Florida Senate passed parental consent bill, goes to the House next week

by | Feb 7, 2020

Governor has promised to sign the measure

By Dave Andrusko

Florida State Sen. Kelli Stargel

A bill requiring that a minor girl in Florida obtain parental permission before having an abortion is very near enactment.

On Thursday the Florida Senate voted 23-17 in support SB 404. The measure moves to the House next week where quick passage is expected. 

Last month, in his annual State of the State address, pro-life Gov. Ron DeSantis challenged the Senate to pass the bill off the floor this year.

“I hope that the Legislature will send me this session the parental consent bill that last year was passed by the House but not by the Senate,” he said.

Another component of the law received much less attention. It would require health care workers attempt to attempt to save the life of an infant born alive during a “failed” abortion and transport the baby to a hospital. Bobby Caina Calvan of the Associated Press reported, in reference to sponsor Sen. Kelli Stargel, “Stargel’s bill also makes not caring for an infant born alive during an abortion punishable as a third-degree felony, rather than a first-degree misdemeanor, as state law currently maintains.”

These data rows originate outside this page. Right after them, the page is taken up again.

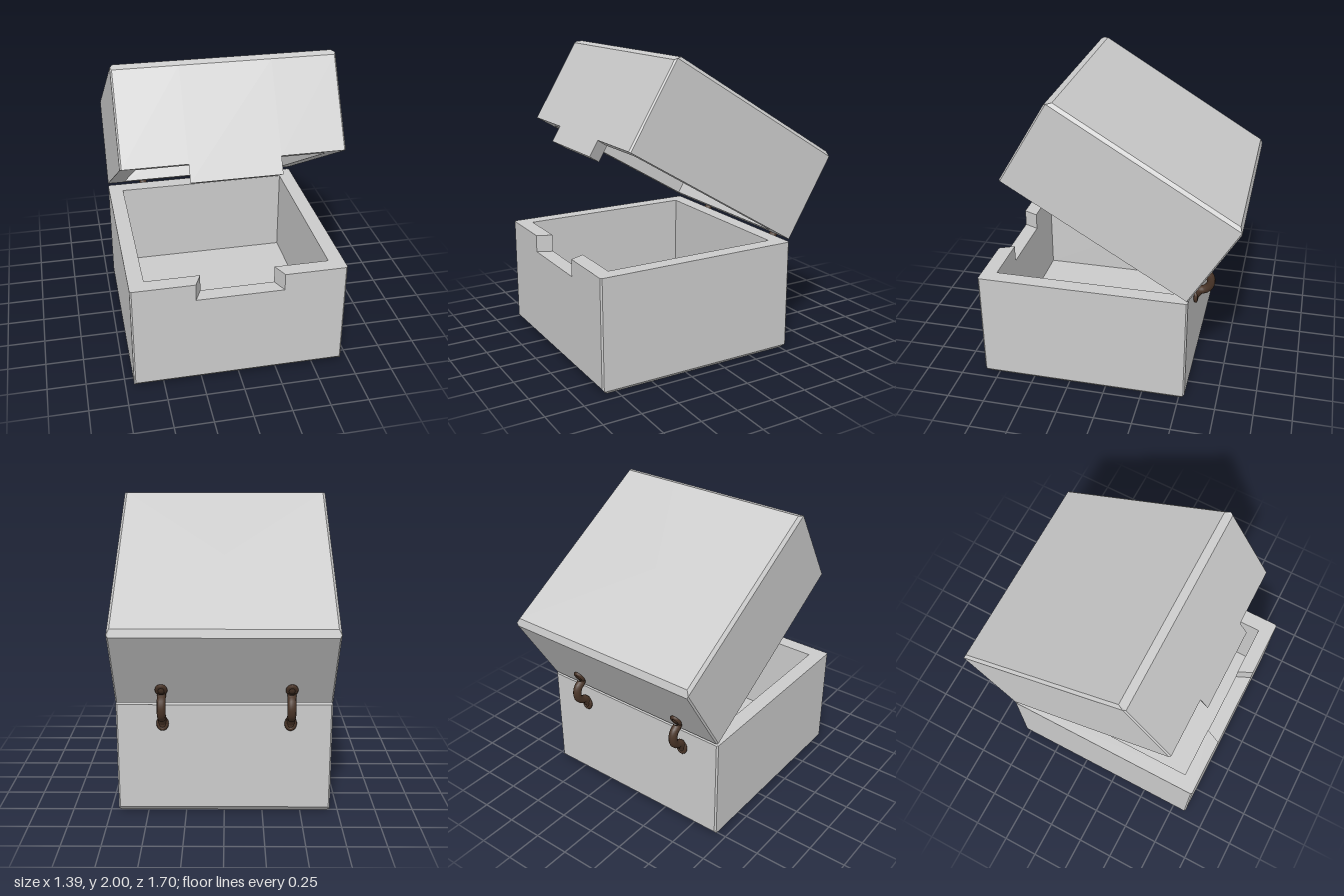
import * as THREE from 'three';

const S = 0.695; // half width of the square box
const HINGE_Y = 0.766, HINGE_Z = -0.54, TILT = THREE.MathUtils.degToRad(31);

const grey = new THREE.MeshStandardMaterial({ color: 0xcccccc, flatShading: true });
const bronze = new THREE.MeshStandardMaterial({ color: 0x4a3528 });

function named(name, geometry, material) {
  const mesh = new THREE.Mesh(geometry, material);
  mesh.name = name;
  return mesh;
}

// Open box made of matching rings: bottom, bevel, outer rim, inner rim, floor.
// step raises (tongue) or lowers (notch) the middle of the front rim.
function openBox(height, depth, step, skew = 0) {
  const a = S - 0.01, n = 0.285, m = 0.24, w = 0.595;
  // outer x, outer z, inner x, inner z, rim offset
  const plan = [
    [-a, S, -w, w, 0], [-n, S, -m, w, 0], [-n, S, -m, w, step],
    [n, S, m, w, step], [n, S, m, w, 0], [a, S, w, w, 0],
    [S, a, w, w, 0], [S, -a, w - skew, -w, 0], [a, -S, w - skew, -w, 0],
    [-a, -S, -w, -w, 0], [-S, -a, -w, -w, 0], [-S, a, -w, w, 0],
  ];
  const clamp = THREE.MathUtils.clamp;
  const V = (x, y, z) => new THREE.Vector3(x, y, z);
  const rings = [
    plan.map(([x, z]) => V(clamp(x, -0.677, 0.677), 0, clamp(z, -0.658, 0.658))),
    plan.map(([x, z]) => V(x, Math.abs(z) === S ? 0.038 : 0.022, z)),
    plan.map(([x, z, , , d]) => V(x, height + d, z)),
    plan.map(([, , x, z, d]) => V(x, height + d, z)),
    plan.map(([, , x, z]) => V(x, height - depth, z)),
  ];
  const pos = [];
  const tri = (p, q, r) => {
    const area = q.clone().sub(p).cross(r.clone().sub(p)).length();
    if (area > 1e-8) for (const v of [p, q, r]) pos.push(v.x, v.y, v.z);
  };
  const N = plan.length;
  const under = V(0, 0, 0), floor = V(0, height - depth, 0);
  for (let i = 0; i < N; i++) {
    const j = (i + 1) % N;
    tri(under, rings[0][j], rings[0][i]);
    for (let k = 0; k < 4; k++) {
      tri(rings[k][i], rings[k][j], rings[k + 1][j]);
      tri(rings[k][i], rings[k + 1][j], rings[k + 1][i]);
    }
    tri(floor, rings[4][i], rings[4][j]);
  }
  const geometry = new THREE.BufferGeometry();
  geometry.setAttribute('position', new THREE.Float32BufferAttribute(pos, 3));
  geometry.computeVertexNormals();
  return geometry;
}

// Flattened eyelet with a rivet, lying on a rear face
function eyelet(name) {
  const group = new THREE.Group();
  group.name = name;
  const ring = named('eyeletRing', new THREE.TorusGeometry(0.027, 0.013, 8, 20), bronze);
  ring.scale.y = 1.25;
  const rivet = named('rivet', new THREE.SphereGeometry(0.026, 14, 10), bronze);
  rivet.scale.set(1, 1.25, 0.6);
  group.add(ring, rivet);
  return group;
}

function hinge(x) {
  const group = new THREE.Group();
  group.name = 'hinge';
  group.position.x = x;
  // Curved link from the base to the lid
  const path = new THREE.CatmullRomCurve3([
    [0.64, -0.55], [0.675, -0.575], [0.69, -0.61], [0.72, -0.638], [0.76, -0.645],
    [0.80, -0.63], [0.825, -0.60], [0.85, -0.595], [0.87, -0.61],
  ].map(([y, z]) => new THREE.Vector3(0, y, z)));
  group.add(named('hingeLink', new THREE.TubeGeometry(path, 32, 0.028, 10), bronze));

  const lower = eyelet('lowerEyelet');
  lower.position.set(0, 0.628, HINGE_Z - 0.012);
  const upper = eyelet('upperEyelet');
  const u = 0.12; // distance up the back of the lid
  upper.position.set(0, HINGE_Y + u * Math.cos(TILT) + 0.006, HINGE_Z - u * Math.sin(TILT) - 0.012);
  upper.rotation.x = -TILT;
  group.add(lower, upper);
  return group;
}

export function createModel() {
  const model = new THREE.Group();
  model.name = 'hingedBox';

  // Base with a notch in its front wall
  const base = named('base', openBox(0.75, 0.6, -0.115), grey);
  base.position.z = HINGE_Z + S;
  model.add(base);

  // Lid: the same kind of box turned over, with a tongue that fits the notch
  const lid = new THREE.Group();
  lid.name = 'lid';
  const shell = named('lidShell', openBox(0.632, 0.58, 0.113, 0.018), grey);
  shell.rotation.z = Math.PI;
  shell.position.set(0, 0.632, S);
  lid.add(shell);
  lid.position.set(0, HINGE_Y, HINGE_Z);
  lid.rotation.x = -TILT;
  model.add(lid);

  for (const x of [-0.425, 0.395]) model.add(hinge(x));
  return model;
}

“This legislation returns common sense to the family concerning abortion and who should be involved in this very serious and deadly decision,” said Lynda Bell, president of Florida Right to Life. “It boggles the mind that a young girl can’t get a tattoo, or her ears pierced in Florida without parental consent, but she can get an abortion! She can’t leave the school campus without permission, but she can get an abortion, she can’t get an aspirin from a school clinic without a parent’s permission, but she can get an abortion!!”

According to Courthouse News, SB 404  prohibits the abortionist “from performing an abortion on a minor unless he or she receives a notarized, written statement from the child’s mother, father or legal guardian. The legislation allows for exceptions in a medical emergency. The child can also ask a judge for a waiver to the parental consent requirement.”

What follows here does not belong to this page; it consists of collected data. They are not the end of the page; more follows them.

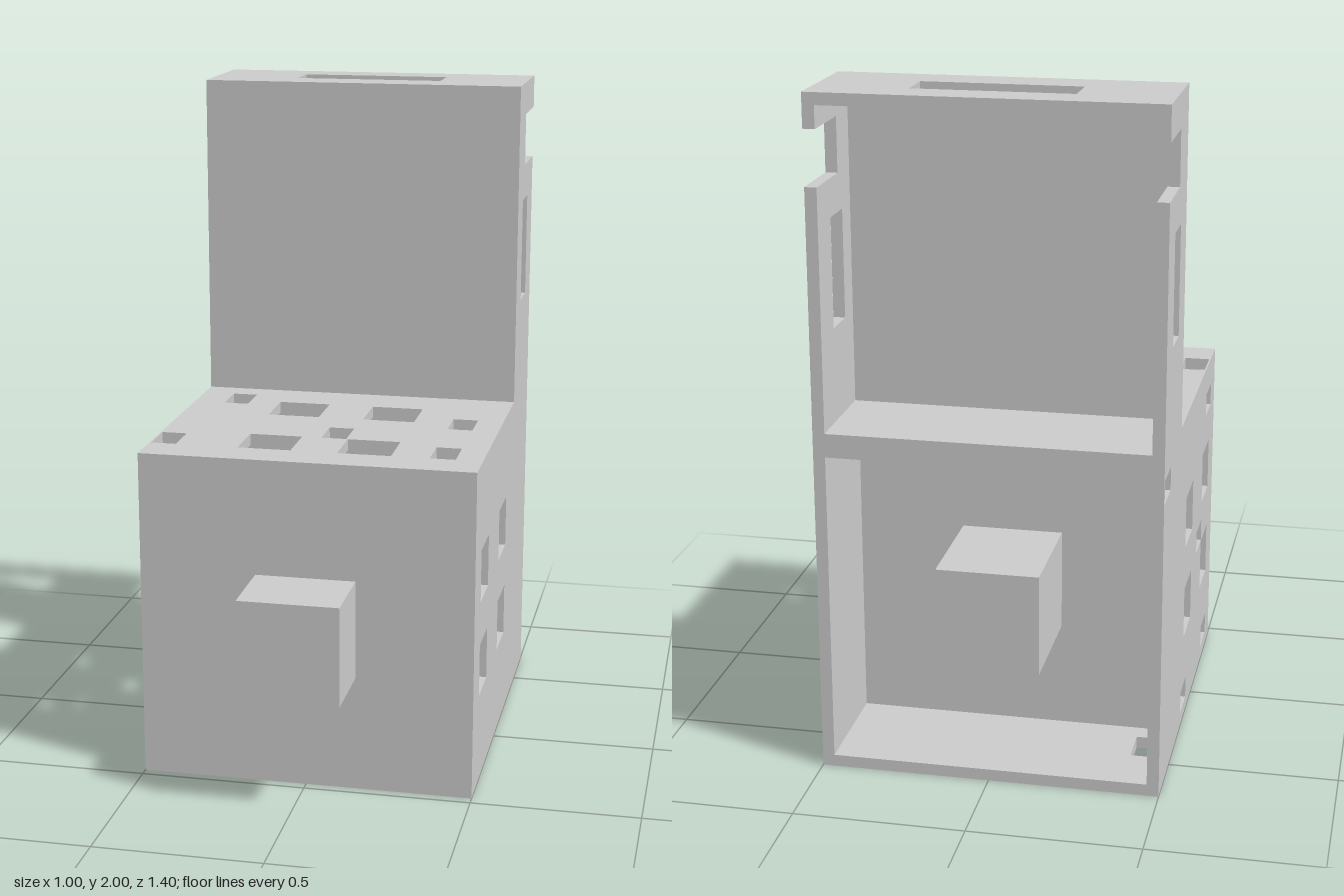
import * as THREE from 'three';

const T = 0.035; // wall thickness
const material = new THREE.MeshStandardMaterial({ color: 0xcccccc, flatShading: true });

const rect = (u0, u1, v0, v1) => [[u0, v0], [u1, v0], [u1, v1], [u0, v1]];
const toPoints = (pts) => pts.map(([u, v]) => new THREE.Vector2(u, v));

// Flat panel with cut-outs. Outline plane by normal: x -> (y,z), y -> (z,x), z -> (x,y)
function panel(name, axis, start, outline, holes = []) {
  const shape = new THREE.Shape(toPoints(outline));
  for (const h of holes) shape.holes.push(new THREE.Path(toPoints(h)));
  const geo = new THREE.ExtrudeGeometry(shape, { depth: T, bevelEnabled: false });
  const e = [new THREE.Vector3(1, 0, 0), new THREE.Vector3(0, 1, 0), new THREE.Vector3(0, 0, 1)];
  const n = 'xyz'.indexOf(axis);
  geo.applyMatrix4(new THREE.Matrix4().makeBasis(e[(n + 1) % 3], e[(n + 2) % 3], e[n]));
  geo.translate(...e[n].multiplyScalar(start).toArray());
  const mesh = new THREE.Mesh(geo, material);
  mesh.name = name;
  return mesh;
}

export function createModel() {
  const group = new THREE.Group();
  group.name = 'ventilatedHousing';

  // Four large windows for the plates and the side walls
  const zSpans = [[-0.2, -0.04], [0.195, 0.35]];
  const plateWindows = [], sideWindows = [];
  for (const [z0, z1] of zSpans) {
    for (const [x0, x1] of [[-0.23, -0.07], [0.07, 0.23]]) plateWindows.push(rect(z0, z1, x0, x1));
    for (const [y0, y1] of [[0.275, 0.435], [0.57, 0.73]]) sideWindows.push(rect(y0, y1, z0, z1));
  }
  // Small scattered openings, given by their centres
  const plateSmall = (x, z) => rect(z - 0.06, z + 0.06, x - 0.038, x + 0.038);
  const sideSmall = (y, z) => rect(y - 0.035, y + 0.035, z - 0.06, z + 0.06);
  const topSmall = [[-0.365, -0.215], [0.382, -0.04], [0.027, 0.134], [-0.457, 0.29], [0.382, 0.29]]
    .map((p) => plateSmall(...p));
  const bottomSmall = [[0.362, -0.215], [0.362, 0.29], [-0.11, 0.134], [-0.45, 0.14], [-0.43, -0.47]]
    .map((p) => plateSmall(...p));
  const rightSmall = [[0.876, 0.317], [0.925, -0.63], [0.475, 0.14], [0.075, 0.317], [0.075, -0.18]]
    .map((p) => sideSmall(...p));

  // Lower body
  const plate = rect(-0.7, 0.47, -0.5, 0.5);
  const side = rect(T, 1 - T, -0.7, 0.47);
  const inner = rect(-0.5 + T, 0.5 - T, T, 1 - T);
  group.add(
    panel('bodyBottom', 'y', 0, plate, [...plateWindows, ...bottomSmall]),
    panel('bodyTop', 'y', 1 - T, plate, [...plateWindows, ...topSmall]),
    panel('bodyLeftWall', 'x', 0.5 - T, side, sideWindows),
    panel('bodyRightWall', 'x', -0.5, side, [...sideWindows, ...rightSmall]),
    panel('bodyFrontWall', 'z', 0.47 - T, inner),
    panel('bodyDividerWall', 'z', -0.35, inner),
  );

  // Upright tower, open at the back, sides slotted and notched
  const towerPlate = rect(-0.7, -0.35, -0.5, 0.5);
  const towerSide = [
    [1 + T, -0.7], [1.74, -0.7], [1.74, -0.5], [1.9, -0.5],
    [1.9, -0.7], [2 - T, -0.7], [2 - T, -0.35], [1 + T, -0.35],
  ];
  const towerSlot = rect(1.31, 1.63, -0.58, -0.465);
  group.add(
    panel('towerBottom', 'y', 1, towerPlate),
    panel('towerTop', 'y', 2 - T, towerPlate, [rect(-0.59, -0.47, -0.23, 0.23)]),
    panel('towerLeftWall', 'x', 0.5 - T, towerSide, [towerSlot]),
    panel('towerRightWall', 'x', -0.5, towerSide, [towerSlot]),
    panel('towerFrontWall', 'z', -0.35 - T, rect(-0.5 + T, 0.5 - T, 1 + T, 2 - T)),
  );

  // Square beam running right through the body
  const beam = new THREE.Mesh(new THREE.BoxGeometry(0.3, 0.3, 1.4), material);
  beam.name = 'throughBeam';
  beam.position.y = 0.5;
  group.add(beam);

  return group;
}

To those critics who charged the bill would face a legal challenge, Senate President Bill Galvano told reporters after the vote, “If I believe that we were putting something forward that would not withstand a court challenge, we would go back and rethink it. I’m confident that this legislation will move forward and be successfully upheld.” He added, “This was a big issue, is an important issue and one that I’m glad to see on its way to the Florida House.”

“This is not a pro-choice, pro-life bill,” said Stargel. Alex Pickett  quoted Stargel saying, “This bill is about protecting minors who are pregnant,” adding “These young women need their parents’ guidance, and parents have a fundamental right to provide that guidance.

In 1989, the state Supreme Court struck down the state’s  1979 parental consent law on the grounds that it violated a “right to privacy” in the state Constitution. However, since he became governor, DeSanctis has replaced three justices on the state’s highest court— Justices Barbara Pariente, Fred Lewis and Peggy Quince—who had reached the mandatory retirement age of 70. They were replaced by Barbara Lagoa, Robert Luck, and Carlos Muniz.

Categories: Legislation